General Motors Co. (GM) plans to largely withdraw its Chevrolet brand from Europe from the beginning of 2016, focusing more sharply on its main Opel and Vauxhall brands. The stock price of GM rose modestly after the announcement, even though the U.S. market as a whole traded downward. If GM’s stock price stays elevated, it could let the U.S. government earn a bit of additional money when it sells its remaining shares of GM stock after bailing out the automaker several years ago.
Today’s announcement indicates Chevrolet will no longer have a “mainstream presence” in Europe. The move will reduce corporate costs as sales on the continent are challenging due to the “difficult economic situation” there. Much like the elimination of GM brands such as Pontiac, Saturn and Oldsmobile in the United States, the scaling back of marketing Chevrolet in Europe will reduce the “market complexity” of maintaining several brands in the region.

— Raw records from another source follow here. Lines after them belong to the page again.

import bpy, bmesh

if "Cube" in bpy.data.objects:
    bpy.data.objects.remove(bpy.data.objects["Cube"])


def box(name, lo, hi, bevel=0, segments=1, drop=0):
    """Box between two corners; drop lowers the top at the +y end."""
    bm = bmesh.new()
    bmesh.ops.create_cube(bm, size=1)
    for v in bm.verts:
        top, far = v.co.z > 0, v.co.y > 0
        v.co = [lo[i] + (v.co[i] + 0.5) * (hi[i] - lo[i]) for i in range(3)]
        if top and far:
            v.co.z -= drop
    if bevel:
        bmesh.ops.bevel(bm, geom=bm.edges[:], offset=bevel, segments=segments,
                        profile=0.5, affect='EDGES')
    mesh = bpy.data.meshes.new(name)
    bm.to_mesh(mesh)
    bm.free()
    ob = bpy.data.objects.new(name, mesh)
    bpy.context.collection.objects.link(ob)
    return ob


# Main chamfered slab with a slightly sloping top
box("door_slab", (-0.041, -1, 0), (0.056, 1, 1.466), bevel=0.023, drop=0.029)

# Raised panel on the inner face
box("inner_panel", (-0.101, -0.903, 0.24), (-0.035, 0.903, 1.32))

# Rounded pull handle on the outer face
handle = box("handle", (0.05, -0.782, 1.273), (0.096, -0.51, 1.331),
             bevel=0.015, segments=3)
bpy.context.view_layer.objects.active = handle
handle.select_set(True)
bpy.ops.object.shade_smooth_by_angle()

GM has continued to lose money in Europe, where automakers’ sales have been hampered by persistent economic weakness, even as the company’s performance elsewhere improves. Chevrolet will still offer “select iconic vehicles” such as the Corvette in Europe and will retain a broad presence in Russia.
GM expects the decision will result in net charges of between $700 million and $1 billion, primarily in the current quarter and continuing through the first half of next year. Those charges include asset impairments, dealer restructuring, sales incentives and severance-related costs. In 2012, Chevrolet sold 195,000 cars and SUVs in Western and Central Europe. In the first 10 months of 2013, it sold 137,000 vehicles in the region. GM’s CEO Dan Akerson said the company’s European operation will benefit from focusing on its Opel and Vauxhall and from plans to expand the Cadillac brand’s presence in Europe. He stressed that “Europe is a key region for GM.” Most of the Chevrolet models sold in Europe are produced in South Korea, so GM plans to focus on profitability, cost management and maximizing sales in its Korean operations.